Berkeley’s Sociology Department is known around the world for its excellence in research and teaching. Our faculty advance cutting edge research and teach in most sociological specialities. Our PhDs are leaders in universities and research centers across the US and in many other countries. And our BAs populate the ranks of innumerable professions, bringing with them the skills and special perspective of Berkeley sociology. 

We are proud to make these contributions from the world’s leading public university. At Berkeley, we combine intellectual rigor with a commitment to public service through our research, teaching, and service on campus and beyond. 

For the past six decades, Berkeley’s Sociology Department has consistently been ranked among the world’s top sociology departments. Our graduate program is ranked #1 in the latest U.S. News and World Report, and our undergrad degree is currently the best in the US according to College Factual and features on Grad Reports’ Best College List 2020.

Faculty Spotlight
Loïc Wacquant
Incarnation, the penal state, comparative urban inequality and marginality, "race" as a principle of social vision and division, extreme social systems, politics of reason, classical and…
Raka Ray
Professor and Dean, Social Sciences
Gender, postcolonial sociology, emerging middle classes, South Asia, inequality, qualitative research methods, social movements
Cybelle Fox
Professor
Race and Ethnic Relations, American Welfare State, Immigration, Historical Sociology, and Political Sociology.
In Memoriam
Albert Einstein (1941)
Albert Einstein (1941)
EMERITUS PROFESSOR

Prof.
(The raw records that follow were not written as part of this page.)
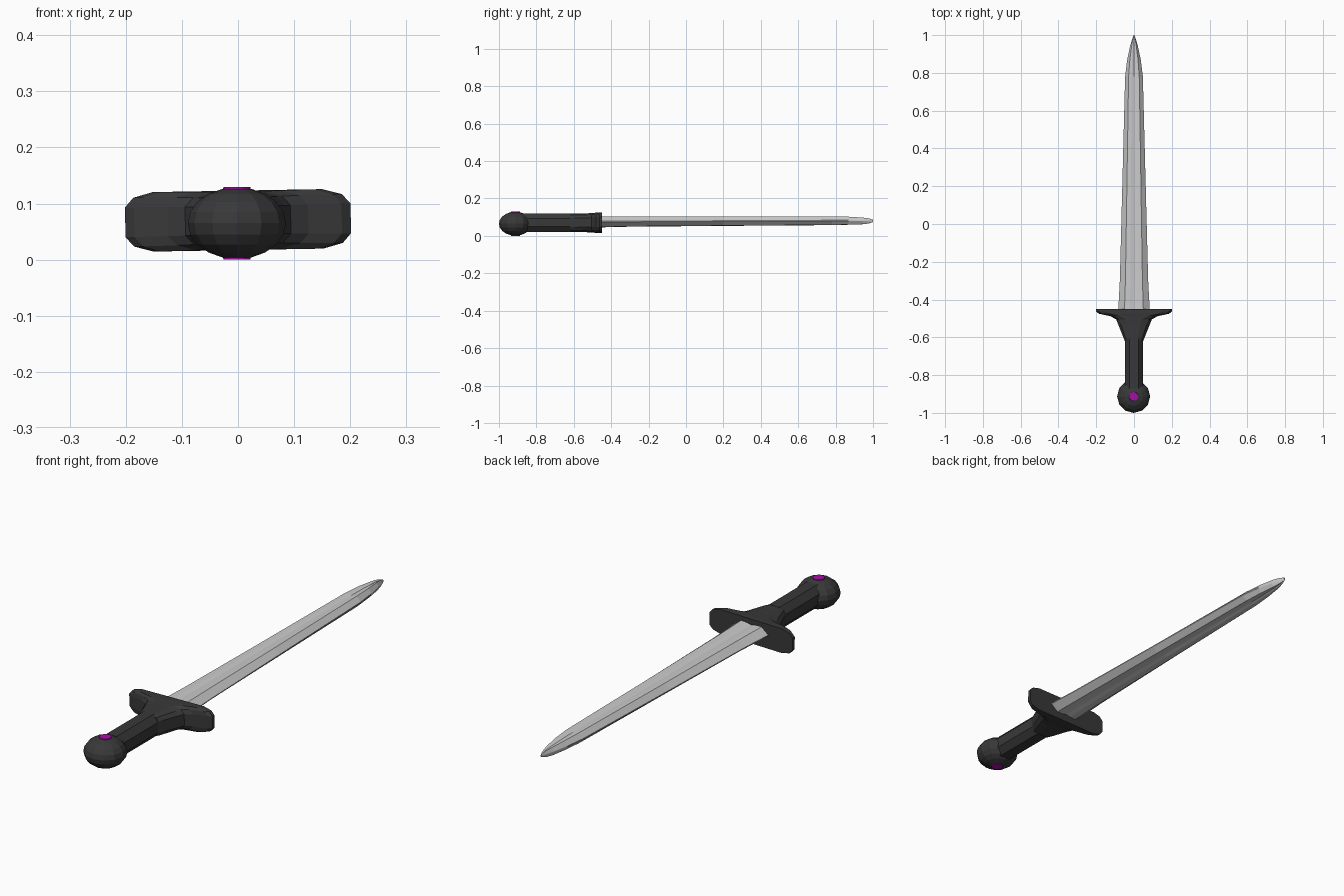
import bpy, bmesh
from math import sin, cos, pi, radians
from mathutils import Matrix, Vector

if "Cube" in bpy.data.objects:
    bpy.data.objects.remove(bpy.data.objects["Cube"])


def material(name, color):
    m = bpy.data.materials.new(name)
    m.diffuse_color = color
    m.use_nodes = True
    m.node_tree.nodes["Principled BSDF"].inputs["Base Color"].default_value = m.diffuse_color
    return m


black = material("black", (0.04, 0.04, 0.04, 1))
purple = material("purple", (0.38, 0.005, 0.38, 1))


def loft(name, rings, mat=None, roll=0.0, pivot=(0, 0, 0.07)):
    """Skin equal-length rings, cap both ends, roll about the long axis."""
    bm = bmesh.new()
    loops = [[bm.verts.new(p) for p in r] for r in rings]
    for a, b in zip(loops, loops[1:]):
        for i in range(len(a)):
            j = (i + 1) % len(a)
            bm.faces.new((a[i], a[j], b[j], b[i]))
    bm.faces.new(loops[0])
    bm.faces.new(loops[-1])
    bmesh.ops.remove_doubles(bm, verts=bm.verts, dist=1e-5)
    bmesh.ops.recalc_face_normals(bm, faces=bm.faces)
    bmesh.ops.rotate(bm, verts=bm.verts, cent=Vector(pivot),
                     matrix=Matrix.Rotation(radians(roll), 3, 'Y'))
    me = bpy.data.meshes.new(name)
    bm.to_mesh(me)
    bm.free()
    ob = bpy.data.objects.new(name, me)
    bpy.context.collection.objects.link(ob)
    if mat:
        me.materials.append(mat)
    return ob


def mirrored(quarter, y, zc):
    """Closed section in x/z from its upper right quarter (edge to centre)."""
    top = quarter + [(-x, z) for x, z in reversed(quarter) if x > 0]
    bottom = [(x, -z) for x, z in reversed(top)]
    return [(x, y, zc + z) for x, z in top + bottom]


def handle_ring(y, w, h):
    # flat-sided section with two chamfers at each corner
    c = min(0.05, w * 0.6)
    q = [(w, h * 0.5), (w - c * 0.3, h * 0.82), (w - c, h)]
    return mirrored(q, y, 0.07)


# Blade: sharp edges, two ridges and a shallow central groove on each face
def blade_ring(y, w, t, zc):
    q = [(w, 0.002), (w * 0.6, t), (w * 0.25, t * 0.96), (0, t * 0.8)]
    return mirrored(q, y, zc)


loft("blade", [blade_ring(*r) for r in (
    (-0.47, 0.083, 0.029, 0.075), (-0.43, 0.082, 0.028, 0.075),
    (-0.30, 0.075, 0.026, 0.076), (0.20, 0.062, 0.024, 0.078),
    (0.78, 0.047, 0.023, 0.081), (0.87, 0.036, 0.021, 0.081),
    (0.94, 0.021, 0.018, 0.080), (0.975, 0.011, 0.014, 0.080),
    (1.0, 0.002, 0.006, 0.080))], roll=-1, pivot=(0, 0, 0.077))

# Guard: flared collar opening into a thin cross plate
loft("guard", [handle_ring(*r) for r in (
    (-0.62, 0.048, 0.048), (-0.60, 0.056, 0.050), (-0.53, 0.084, 0.050),
    (-0.505, 0.094, 0.051), (-0.488, 0.125, 0.052), (-0.475, 0.185, 0.053),
    (-0.463, 0.201, 0.053), (-0.449, 0.201, 0.053))], black, roll=-1)

# Grip: octagonal bar
loft("grip", [mirrored([(0.048, 0.022), (0.024, 0.05)], y, 0.07)
              for y in (-0.87, -0.61)], black, roll=-1)


# Pommel: flattened faceted ball with trimmed poles
PX, PY, PZ = -0.002, -0.9125, 0.065
N = 12


def disc(r, z):
    return [(PX + r * cos(2 * pi * i / N), PY + r * sin(2 * pi * i / N), z)
            for i in range(N)]


lat = [radians(-73 + 146 * k / 8) for k in range(9)]
loft("pommel", [disc(0.0875 * cos(a), PZ + 0.064 * sin(a)) for a in lat], black)

# Gems: small purple discs on both flat poles
for side, name in ((1, "gem_top"), (-1, "gem_bottom")):
    loft(name, [disc(0.025, PZ + side * 0.058), disc(0.024, PZ + side * 0.0645)],
         purple)
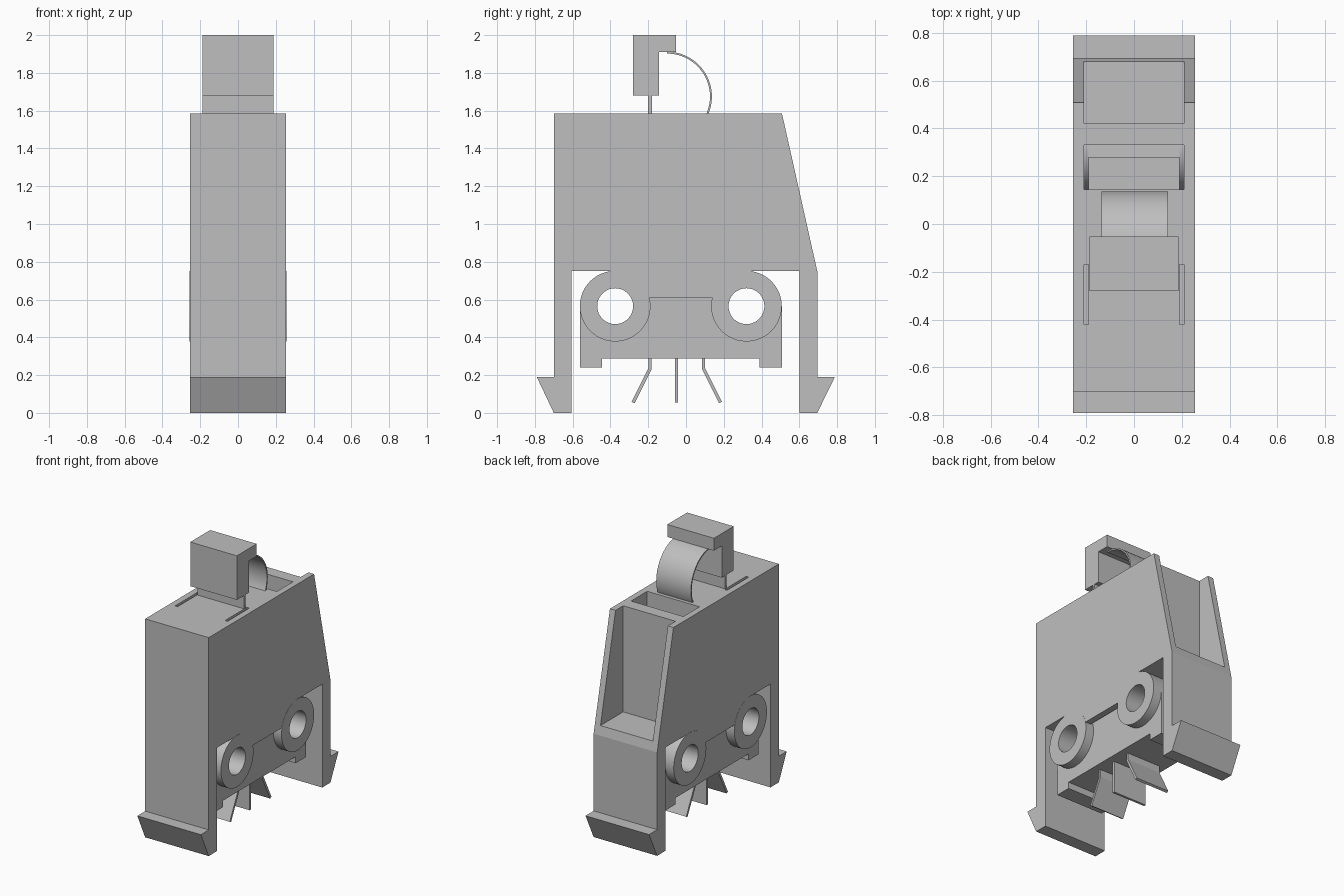
import bpy, bmesh, math
from mathutils import Vector

old = bpy.data.objects.get("Cube")
if old:
    bpy.data.objects.remove(old, do_unlink=True)

grey = bpy.data.materials.new("plain grey")
grey.use_nodes = True
GREY = (0.52, 0.52, 0.52, 1)
grey.diffuse_color = GREY
grey.node_tree.nodes["Principled BSDF"].inputs["Base Color"].default_value = GREY


def prism(name, profile, x0, x1):
    """Extrude a (y, z) outline along x."""
    bm = bmesh.new()
    face = bm.faces.new([bm.verts.new((x0, y, z)) for y, z in profile])
    moved = bmesh.ops.extrude_face_region(bm, geom=[face])["geom"]
    verts = [v for v in moved if isinstance(v, bmesh.types.BMVert)]
    bmesh.ops.translate(bm, verts=verts, vec=(x1 - x0, 0, 0))
    bmesh.ops.recalc_face_normals(bm, faces=bm.faces)
    mesh = bpy.data.meshes.new(name)
    bm.to_mesh(mesh)
    bm.free()
    obj = bpy.data.objects.new(name, mesh)
    bpy.context.collection.objects.link(obj)
    mesh.materials.append(grey)
    return obj


def box(name, x0, x1, y0, y1, z0, z1):
    return prism(name, [(y0, z0), (y1, z0), (y1, z1), (y0, z1)], x0, x1)


def arc(cy, cz, r, a0, a1, n):
    angles = [math.radians(a0 + (a1 - a0) * i / n) for i in range(n + 1)]
    return [(cy + r * math.cos(a), cz + r * math.sin(a)) for a in angles]


def select(obj):
    bpy.ops.object.select_all(action="DESELECT")
    obj.select_set(True)
    bpy.context.view_layer.objects.active = obj


def cut(obj, cutters):
    """Subtract the cutters, then discard them."""
    select(obj)
    for c in cutters:
        mod = obj.modifiers.new("cut", "BOOLEAN")
        mod.operation = "DIFFERENCE"
        mod.solver = "EXACT"
        mod.object = c
        bpy.ops.object.modifier_apply(modifier=mod.name)
        bpy.data.objects.remove(c, do_unlink=True)


def smooth(obj):
    select(obj)
    bpy.ops.object.shade_smooth_by_angle(angle=math.radians(30))


def strip(path, t):
    """Outline of a thin bent sheet around a centre line."""
    pts = [Vector(p) for p in path]
    sides = ([], [])
    for i, p in enumerate(pts):
        d = (pts[min(i + 1, len(pts) - 1)] - pts[max(i - 1, 0)]).normalized()
        n = Vector((-d.y, d.x)) * t / 2
        sides[0].append(p + n)
        sides[1].append(p - n)
    return [tuple(p) for p in sides[0] + sides[1][::-1]]


W = 0.255       # half width of the housing
IN = 0.21       # half width of its openings
BODY = 0.19     # half width of the switch body
RZ, RR = 0.565, 0.187
RINGS = (-0.375, 0.32)

# Housing with two hooked legs and a sloped back
housing = prism("housing", [
    (-0.7, 1.585), (0.508, 1.585), (0.695, 0.75), (0.695, 0.19), (0.788, 0.19),
    (0.695, 0), (0.602, 0), (0.602, 0.75), (-0.605, 0.75), (-0.605, 0),
    (-0.7, 0), (-0.79, 0.19), (-0.7, 0.19)], -W, W)
cut(housing, [
    box("rear_recess_cutter", -IN, IN, 0.42, 0.9, 0.815, 1.8),
    box("top_pocket_cutter", -IN, IN, 0.145, 0.33, 0.6, 1.8),
    box("slot_cutter_a", BODY, IN, -0.42, -0.17, 0.9, 1.8),
    box("slot_cutter_b", -IN, -BODY, -0.42, -0.17, 0.9, 1.8)])

# Side lips hanging between the mounting rings
for side, name in ((1, "left_lip"), (-1, "right_lip")):
    prism(name, [(RINGS[0], 0.755), (-0.2, 0.61), (0.15, 0.61), (RINGS[1], 0.755)],
          side * IN, side * W)

# Switch body with rounded shoulders and two feet
body = prism("switch_body",
             [(-0.56, 0.24), (-0.445, 0.24), (-0.445, 0.287), (0.39, 0.287),
              (0.39, 0.24), (0.507, 0.24)]
             + arc(RINGS[1], RZ, RR, 0, 90, 12)
             + arc(RINGS[0], RZ, RR, 90, 180, 12), -BODY, BODY)
cut(body, [prism("hole_cutter", arc(y, RZ, 0.095, 0, 350, 35), -0.5, 0.5) for y in RINGS])
smooth(body)
box("switch_body_top", -BODY, BODY, 0.1, 0.28, 0.69, 1.0)

# Mounting rings on both sides of the body
for side, side_name in ((1, "left"), (-1, "right")):
    for y, end in zip(RINGS, ("front", "back")):
        ring = prism(f"{side_name}_{end}_ring", arc(y, RZ, RR, 0, 352.5, 47),
                     side * (BODY - 0.01), side * (W + 0.001))
        cut(ring, [prism("hole_cutter", arc(y, RZ, 0.095, 0, 350, 35), -0.5, 0.5)])
        smooth(ring)

# Terminal pins
for name, y, dy in (("front_pin", -0.19, -0.09), ("middle_pin", -0.05, 0), ("back_pin", 0.093, 0.09)):
    prism(name, strip([(y, 0.3), (y, 0.235), (y + dy, 0.055)], 0.017), -0.135, 0.135)

# Push button on a stem
prism("button", [(-0.28, 1.68), (-0.143, 1.68), (-0.143, 1.91), (-0.053, 1.91),
                 (-0.053, 2.0), (-0.28, 2.0)], -0.187, 0.187)
box("button_stem", -0.187, 0.187, -0.2, -0.18, 1.5, 1.69)

# Curved leaf spring
spring = prism("leaf_spring", strip(arc(-0.1, 1.675, 0.232, 90, -35, 32), 0.01), -0.135, 0.143)
smooth(spring)
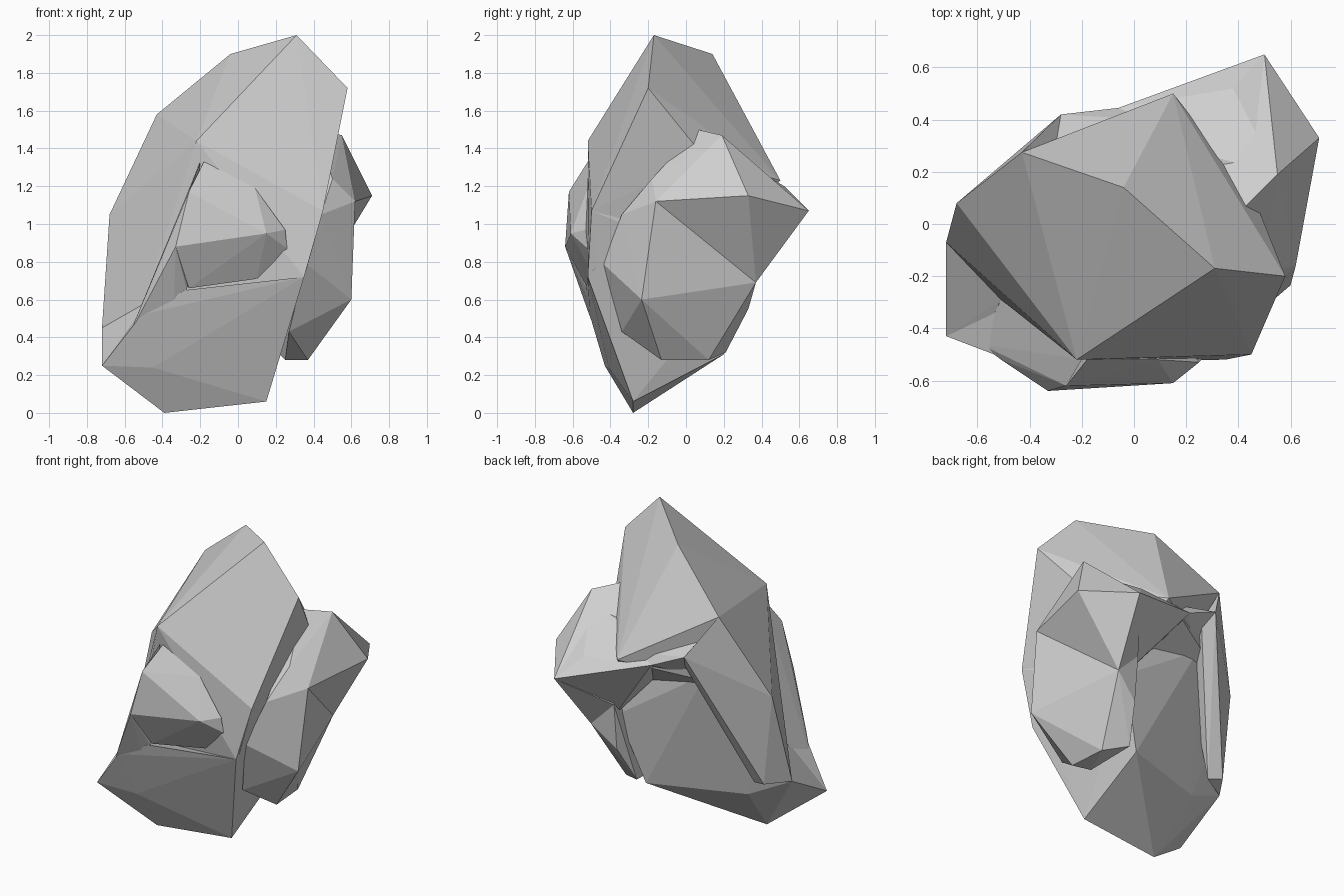
import bpy, bmesh

stone = bpy.data.materials.new("grey stone")
stone.diffuse_color = (0.63, 0.63, 0.63, 1)


def chunk(name, points):
    """Faceted stone chunk: convex hull around a few corner points."""
    bm = bmesh.new()
    verts = [bm.verts.new(p) for p in points]
    res = bmesh.ops.convex_hull(bm, input=verts)
    junk = {g for g in res["geom_interior"] + res["geom_unused"]
            if isinstance(g, bmesh.types.BMVert)}
    bmesh.ops.delete(bm, geom=list(junk), context='VERTS')
    bmesh.ops.recalc_face_normals(bm, faces=bm.faces[:])
    mesh = bpy.data.meshes.new(name)
    bm.to_mesh(mesh)
    bm.free()
    mesh.materials.append(stone)
    ob = bpy.data.objects.new(name, mesh)
    bpy.context.collection.objects.link(ob)
    return ob


# Tall peak with the sloping back
chunk("upper_slab", [
    (0.31, -0.17, 2.0), (-0.04, 0.14, 1.9), (0.58, -0.20, 1.72),
    (-0.43, 0.275, 1.58), (-0.22, -0.52, 1.44), (-0.68, 0.08, 1.05),
    (0.45, -0.50, 1.07), (0.15, 0.50, 1.23),
    (0.46, 0.10, 1.35), (0.36, -0.50, 0.75), (0.2, 0.2, 0.95)])

# Lower body between the peak and the foot
chunk("lower_slab", [
    (-0.22, -0.52, 1.44), (-0.68, 0.08, 1.05), (0.45, -0.50, 1.07),
    (0.35, -0.52, 0.72), (0.15, -0.28, 0.06), (-0.39, -0.28, 0.0),
    (-0.51, -0.29, 0.57), (-0.72, -0.07, 0.45),
    (0.15, 0.20, 0.31), (0.30, 0.28, 0.75), (0.18, 0.25, 1.10),
    (-0.30, 0.23, 1.15), (-0.45, 0.0, 0.32), (0.35, 0.05, 1.1)])

# Pointed foot at lower left
chunk("foot", [
    (-0.72, -0.43, 0.25), (-0.72, -0.07, 0.45), (-0.59, -0.455, 0.38),
    (-0.51, -0.29, 0.57), (-0.39, -0.28, 0.0), (0.15, -0.28, 0.06),
    (-0.30, -0.2, 0.4)])

# Raised rib down the back left edge
chunk("back_rib", [
    (-0.28, 0.42, 1.33), (-0.43, 0.275, 1.58), (-0.22, 0.36, 1.27),
    (-0.68, 0.08, 1.05), (-0.62, 0.08, 0.46), (-0.53, 0.05, 0.44),
    (-0.72, -0.07, 0.45), (-0.3, 0.1, 1.2)])

# Overhanging shelf across the back, bent in the middle
chunk("shelf_right", [
    (0.50, 0.65, 1.07), (-0.06, 0.445, 1.23), (0.38, 0.52, 1.20),
    (0.55, 0.19, 1.40), (0.30, 0.30, 0.76), (0.0, 0.25, 1.10),
    (0.38, 0.20, 1.36), (-0.06, 0.36, 1.27)])
chunk("shelf_left", [
    (-0.06, 0.445, 1.23), (-0.28, 0.42, 1.33), (-0.30, 0.30, 1.40),
    (0.0, 0.25, 1.10), (-0.25, 0.22, 1.12), (0.05, 0.40, 1.27)])

# Side boulder on the right: a wide crown above a narrower base
chunk("boulder_crown", [
    (0.50, 0.65, 1.07), (0.71, 0.33, 1.15), (0.55, 0.19, 1.47),
    (0.42, 0.06, 1.50), (0.62, -0.16, 1.12), (0.43, 0.37, 0.69),
    (0.50, -0.18, 1.24), (0.44, -0.34, 1.05), (0.27, 0.36, 0.85),
    (0.40, 0.20, 1.40), (0.30, 0.20, 1.36)])
chunk("boulder_base", [
    (0.62, -0.16, 1.12), (0.60, -0.235, 0.60), (0.43, 0.37, 0.69),
    (0.35, 0.12, 0.28), (0.37, -0.13, 0.28), (0.27, -0.34, 0.43),
    (0.36, -0.44, 0.79), (0.44, -0.34, 1.05), (0.25, -0.10, 0.28),
    (0.21, 0.21, 0.32), (0.27, 0.33, 0.55), (0.27, 0.36, 0.85)])

# Bulge on the front face
chunk("front_bulge", [
    (-0.26, -0.62, 1.17), (-0.33, -0.64, 0.88), (0.15, -0.61, 0.95),
    (0.25, -0.53, 0.97), (0.26, -0.52, 0.87), (0.10, -0.48, 0.71),
    (0.09, -0.52, 1.19), (-0.18, -0.52, 1.33), (-0.26, -0.52, 0.66),
    (-0.38, -0.33, 0.85), (0.1, -0.4, 0.9)])

# Flank joining the bulge to the foot
chunk("left_flank", [
    (-0.26, -0.62, 1.17), (-0.33, -0.64, 0.88), (-0.51, -0.52, 0.54),
    (-0.59, -0.46, 0.38), (-0.51, -0.29, 0.57), (-0.42, -0.31, 0.78),
    (-0.20, -0.52, 1.33), (-0.27, -0.52, 0.65), (-0.34, -0.50, 0.55)])

# Low ledge under the bulge, sloping down to the base
chunk("front_ledge", [
    (-0.28, -0.53, 0.65), (-0.51, -0.51, 0.52), (-0.59, -0.46, 0.38),
    (0.35, -0.52, 0.72), (0.01, -0.37, 0.29), (-0.45, -0.41, 0.24),
    (-0.51, -0.30, 0.55), (-0.2, -0.3, 0.6), (-0.72, -0.43, 0.25),
    (-0.39, -0.28, 0.0), (0.15, -0.28, 0.06)])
Einstein served graduate students as a model of prudence in remaining unfashionably true to the grand…

Faculty Publishing
Why has the labor movement in the United States been so weak and politically conservative in comparison to movements in Western Europe? Kim Voss rejects traditional interpretations--theor...

The Making of American Exceptionalism: The Knights of Labor and Class Formation in the Nineteenth Century

Why has the labor movement in the United States been so weak and politically conservative in comparison to movements in Western Europe? Kim Voss rejects traditional interpretations--theories of "American exceptionalism"--which attribute this distinctiveness to inherent characteristics of American society. On the contrary, she demonstrates, the American labor movement had much in common with its English and French counterparts for most of the nineteenth century. Only with the collapse of the Knights of Labor, the largest American labor organization of ...
Teach-In Seminar
[homepage] colloquium

Departmental Colloquium Series

Ian Carrillo, "Pathways to climate equity and environmental justice: The racial ideology of elites and worksite inequality in Brazilian sugar-ethanol production"

Monday, November 30, 2-3:30pm on Zoom

Pathways to climate equity and environmental justice traverse energy industry worksites. This seminar examines how the racial ideology of elites guides management decisions in worksites rife with labor and environmental hazards. Using the Brazilian sugar-ethanol industry as a case study, the talk illustrates how white industry elites utilize racial and non-racial discursive frames to rationalize the exposure of non-white workers to harmful practices. In focusing on worksites involved with renewable fuels production, this seminar interrogates how elite racial ideologies shape and limit progress toward climate equity and environmental justice.